Vienna, 06.10.2021. Why should a research institute or a pharmaceutical company invest time and money in therapy that may not pay off in the long run? Funding is hard to set up and payers may not be willing to cover the expensive treatment, looking at individual costs per patient. Are rare disease patients not worth being cared for?
This multi-dimensional topic was discussed by a panel at the European Health Forum Gastein last Friday. During the session “New Partnership Models for Rare Diseases”, organized by AOP Orphan, representatives from patient organizations, research institutions, pharmaceutical companies, and authorities discussed potential future flagship financing and R&D solutions for accessible care.
Participants agreed that a major problem in Europe is the fragmented access to drugs and treatments across the different countries. As Dimitrios Athanasiou, Board Member of the European Patients' Forum and father of a rare disease boy with Duchenne bluntly put it: “You may just live a few kilometers on the wrong side of the border but you will die because you don’t have access to the medication you need.” “Unfortunately, drugs for rare diseases are not always available in all European countries. Incentives for marketing authorizations are not coupled with access across markets” said Christa Wirthumer-Hoche, Head of the Austrian Medicines and Medical Devices Agency (AGES).
“Access to rare disease innovation for patients across Europe remains a challenge” added Labrini Papageorgiou, Global Access Policy Leader at Roche. She stressed that a positive regulatory environment is just one piece of the puzzle and that it is necessary to set policy frameworks that support sustainable and equitable access to advancement management and care for people affected by rare diseases. There is a need to address infrastructure and capacity gaps, enhance across the life cycle of interventions the coordination and harmonization of evidence generation, and to evolve access procedures in a way that they are able to recognize specificities of rare diseases and reward innovation. Plus, all stakeholders involved should work in close collaboration and strong partnership to build better healthcare systems.
One out of eighty drugs might be successful
At the same time, European countries offer different availability of funding for basic research and drug development. Günther Krumpl, Member of Governing Board at AOP Orphan International AG, who has a strong research background, pointed out that developing an orphan drug takes years and is full of risks. One out of eighty drugs might be successful. Even if you have a good result, the committee may decide that the treatment doesn’t qualify as an orphan drug making subsequent reimbursement discussions very difficult. “You think twice about investing in orphan drugs. Especially if an organization cannot be sure that in the end an orphan drug designation will be granted.”
Christa Wirthumer-Hoche was optimistic: “Let´s use the momentum! New legislations including the Orphan Drug Regulation, with incentives for drug development and provisions for marketing activities are currently under review.”

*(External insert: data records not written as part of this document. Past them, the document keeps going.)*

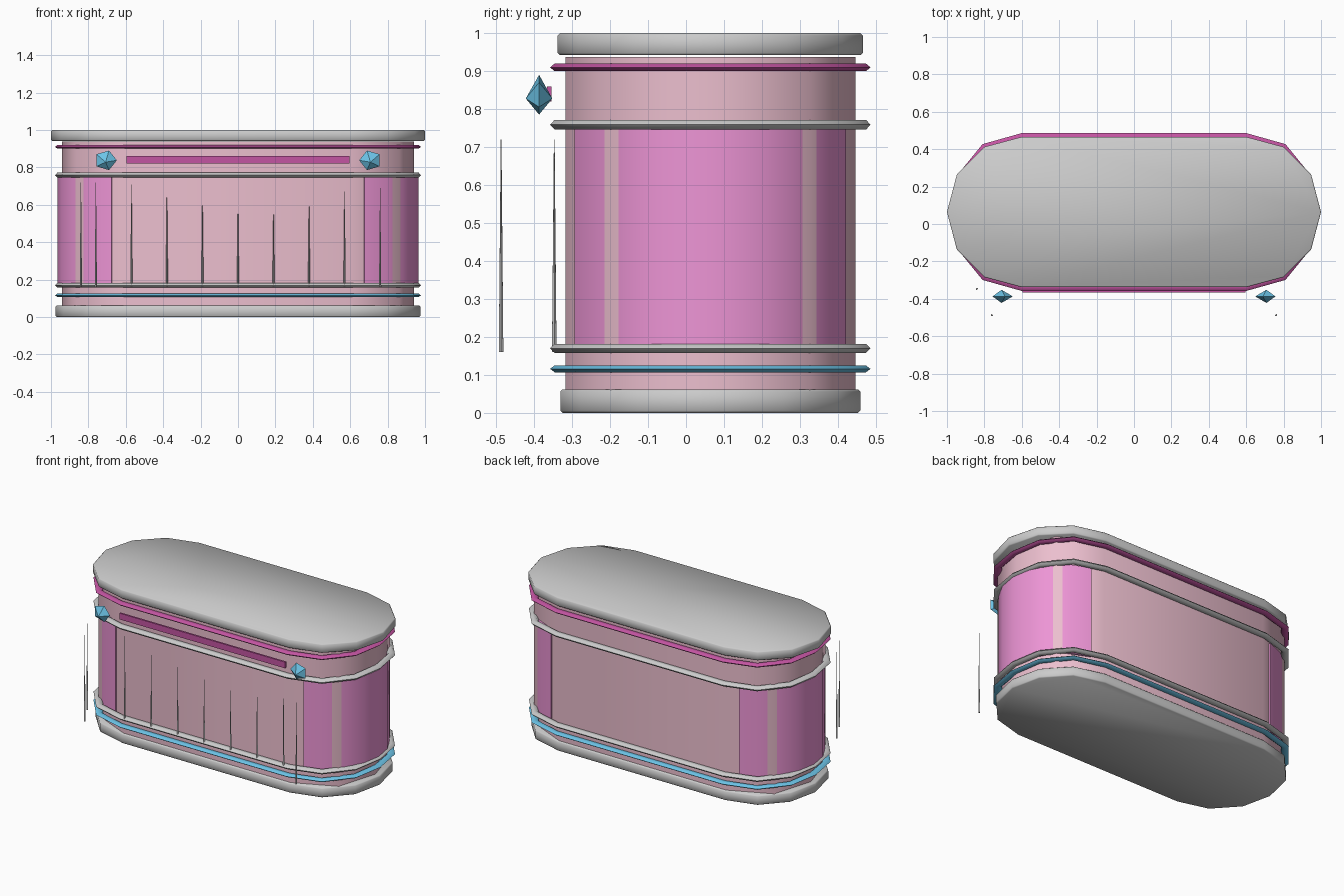
import bpy, bmesh
from math import sin, cos, pi, radians
from mathutils import Vector

if "Cube" in bpy.data.objects:
    bpy.data.objects.remove(bpy.data.objects["Cube"])

CY = 0.064      # centre line of the counter
HALF = 0.6      # half length of the straight sides


def material(name, rgb):
    m = bpy.data.materials.new(name)
    m.diffuse_color = (*rgb, 1)
    m.use_nodes = True
    m.node_tree.nodes["Principled BSDF"].inputs["Base Color"].default_value = m.diffuse_color
    return m


PINK = material("pale_pink", (0.84, 0.52, 0.62))
PANEL = material("panel_pink", (0.85, 0.30, 0.67))
MAGENTA = material("magenta", (0.55, 0.09, 0.36))
BLUE = material("sky_blue", (0.15, 0.55, 0.80))


def finish(name, bm, mat=None, angle=None):
    bmesh.ops.recalc_face_normals(bm, faces=bm.faces)
    me = bpy.data.meshes.new(name)
    bm.to_mesh(me)
    bm.free()
    ob = bpy.data.objects.new(name, me)
    bpy.context.collection.objects.link(ob)
    if mat:
        me.materials.append(mat)
    if angle:
        bpy.ops.object.select_all(action='DESELECT')
        ob.select_set(True)
        bpy.context.view_layer.objects.active = ob
        bpy.ops.object.shade_smooth_by_angle(angle=radians(angle))
    return ob


def stadium(side, tip, n):
    """Rounded-end outline: radius 'side' at the long sides, 'tip' at the ends."""
    pts = []
    for s in (1, -1):
        for i in range(n + 1):
            a = -pi / 2 + pi * i / n
            r = side + (tip - side) * cos(a) ** 4
            pts.append((s * (HALF + r * cos(a)), CY + s * r * sin(a)))
    return pts


def loft(name, side, tip, n, profile, mat=None, ring=False, angle=50):
    """Stack outlines offset by profile (offset, z); capped solid or closed ring."""
    bm = bmesh.new()
    loops = [[bm.verts.new((x, y, z)) for x, y in stadium(side + d, tip + d, n)]
             for d, z in profile]
    pairs = list(zip(loops, loops[1:]))
    if ring:
        pairs.append((loops[-1], loops[0]))
    else:
        bm.faces.new(loops[0])
        bm.faces.new(loops[-1])
    for a, b in pairs:
        for i in range(len(a)):
            j = (i + 1) % len(a)
            bm.faces.new((a[i], a[j], b[j], b[i]))
    return finish(name, bm, mat, angle)


# Body and slabs
loft("counter_body", 0.382, 0.342, 4, [(0, 0.05), (0, 0.938)], PINK)
for name, tip, side, z0, z1 in (("top_slab", 0.4, 0.402, 0.942, 1.0),
                                ("base_slab", 0.375, 0.395, 0.0, 0.062)):
    b = 0.006
    loft(name, side, tip, 6, [(-b, z0), (0, z0 + b), (0, z1 - b), (-b, z1)])

# Trim rings around the body
for name, z, h, mat in (("upper_trim", 0.91, 0.010, MAGENTA),
                        ("upper_rail", 0.759, 0.013, None),
                        ("lower_rail", 0.17, 0.012, None),
                        ("lower_trim", 0.116, 0.009, BLUE)):
    prof = [(0.0, z), (-0.012, z + h), (-0.035, z + h),
            (-0.047, z), (-0.035, z - h), (-0.012, z - h)]
    loft(name, 0.422, 0.378, 6, prof, mat, ring=True)

# Curved panels wrapped on both ends
for s, side in ((1, "right"), (-1, "left")):
    bm = bmesh.new()
    cols = []
    for i in range(9):
        a = radians(-78 + 156 * i / 8)
        cols.append([[bm.verts.new((s * (HALF + r * cos(a)), CY + r * sin(a), z))
                      for z in (0.165, 0.755)] for r in (0.365, 0.35)])
    for p, q in zip(cols, cols[1:]):
        bm.faces.new((p[0][0], q[0][0], q[0][1], p[0][1]))
        bm.faces.new((p[1][0], p[1][1], q[1][1], q[1][0]))
        for k in (0, 1):
            bm.faces.new((p[0][k], q[0][k], q[1][k], p[1][k]))
    for c in (cols[0], cols[-1]):
        bm.faces.new((c[0][0], c[0][1], c[1][1], c[1][0]))
    finish(side + "_end_panel", bm, PANEL, 40)

# Thin tapered rods along the front
rods = [(-0.84, 0.72), (-0.76, 0.72), (-0.57, 0.71), (-0.38, 0.64), (-0.19, 0.61), (0, 0.58),
        (0.19, 0.56), (0.38, 0.59), (0.57, 0.67), (0.76, 0.69)]
for i, (x, top) in enumerate(rods):
    y = -0.487 if abs(x) == 0.76 else -0.347
    bm = bmesh.new()
    bmesh.ops.create_cone(bm, cap_ends=True, segments=4, radius1=0.006,
                          radius2=0.001, depth=top - 0.16)
    bmesh.ops.translate(bm, verts=bm.verts, vec=(x, y, (top + 0.16) / 2))
    finish(f"front_rod_{i + 1}", bm)

# Front light bar
bm = bmesh.new()
bmesh.ops.create_cube(bm, size=1)
bmesh.ops.scale(bm, verts=bm.verts, vec=(1.19, 0.012, 0.04))
bmesh.ops.translate(bm, verts=bm.verts, vec=(0, -0.36, 0.84))
finish("front_bar", bm, MAGENTA)

# Faceted gems: five-sided double pyramids pointing forward
for s, side in ((1, "right"), (-1, "left")):
    bm = bmesh.new()
    c = Vector((s * 0.708, -0.387, 0.838))
    rim = [bm.verts.new(c + Vector((s * -0.06 * cos(a), 0, 0.055 * sin(a))))
           for a in (2 * pi * i / 5 for i in range(5))]
    for dy in (-0.035, 0.035):
        tip = bm.verts.new(c + Vector((0, dy, -0.01)))
        for i in range(5):
            bm.faces.new((rim[i], rim[(i + 1) % 5], tip))
    finish(side + "_gem", bm, BLUE)
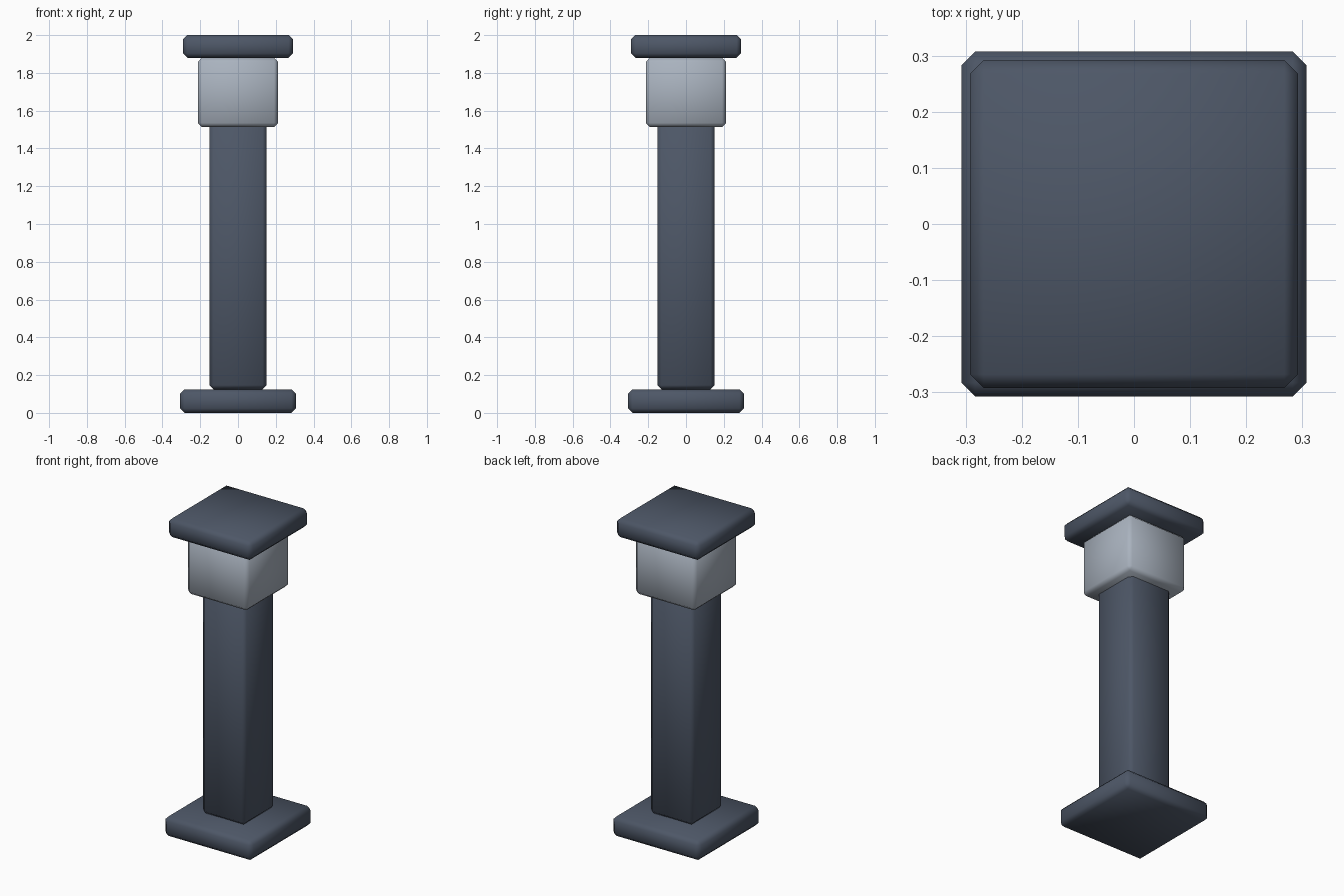
import bpy
import math

if "Cube" in bpy.data.objects:
    bpy.data.objects.remove(bpy.data.objects["Cube"])


def material(name, color):
    m = bpy.data.materials.new(name)
    m.diffuse_color = color
    m.use_nodes = True
    m.node_tree.nodes["Principled BSDF"].inputs["Base Color"].default_value = m.diffuse_color
    return m


dark = material("dark_metal", (0.075, 0.095, 0.135, 1))
pale = material("pale_panel", (0.40, 0.45, 0.52, 1))


def block(name, half, z0, z1, mat, chamfer=0.022):
    """Square block with single-cut chamfered edges, smooth shaded."""
    bpy.ops.mesh.primitive_cube_add(size=1, location=(0, 0, (z0 + z1) / 2))
    ob = bpy.context.object
    ob.name = name
    ob.scale = (half * 2, half * 2, z1 - z0)
    bpy.ops.object.transform_apply(location=False, rotation=False, scale=True)
    bevel = ob.modifiers.new("chamfer", 'BEVEL')
    bevel.width = chamfer
    bevel.segments = 1
    bpy.ops.object.modifier_apply(modifier="chamfer")
    bpy.ops.object.shade_smooth_by_angle(angle=math.radians(60))
    ob.data.materials.append(mat)
    return ob


# Foot plate, post, lamp head and cap, stacked upwards
block("base_plate", 0.307, 0.0, 0.125, dark, 0.024)
block("post", 0.152, 0.125, 1.54, dark)
block("lamp_head", 0.213, 1.513, 1.88, pale)
block("cap", 0.292, 1.88, 2.0, dark, 0.024)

Equal access for patients: What are new approaches to reward innovation for rare diseases?
Michael Freissmuth, Chairman at the Medical Institute of Pharmacology at the University of Vienna: “I encourage trans-European solutions for equitable access in Europe. We need a fair price. This can be solved with risk sharing models.”
Michael Freissmuth proposed a bold initiative: “We need a European fund that all health systems pay into with a European agency in charge of distributing the money. Just as important is a translational research center to incentivize the transfer of knowledge coming out of laboratories. Research can be much more successful with the exchange of data organized in a European patient registry. This will allow payers to make evidence-based decisions.”
Let’s hope for miracles but let’s work for them
Based on this idea Günther Krumpl proposes unifying the regulation and reimbursement process as well as forming a European body for financing trials. “Make it obligatory for countries to develop rare disease drugs to create healthy competition.” Labrini Papageorgiou pointed out the importance of fostering collaboration with partners and early engagement with stakeholders as well as evidence-based solutions.
Jo de Cock, a former CEO of the Belgian reimbursement authority (NIHDI) and session moderator supports the idea of bringing workstreams together to equalize access and pricing. “An equalization fund will eliminate the issue of differential pricing and parallel trade in all European countries.”
When the issue of data privacy came up, Dimitrios Athanasiou pointed out: “If you have a life expectancy of one and a half years, you don’t care about your data”, adding: “Let’s hope for miracles but let’s work for them.”
The European Health Forum Gastein is an independent, non-partisan organization founded in 1998 as a European health policy platform with the aim to provide a neutral and inclusive platform for the discussion and advancement of health, solidarity and equity in the EU and beyond. Their founding principle is the equal representation of all stakeholders. Since its inception, the EHFG has developed into a key platform for health policy exchange, bringing together stakeholders and decision-makers from the public and private sector, civil society, as well as science and academia.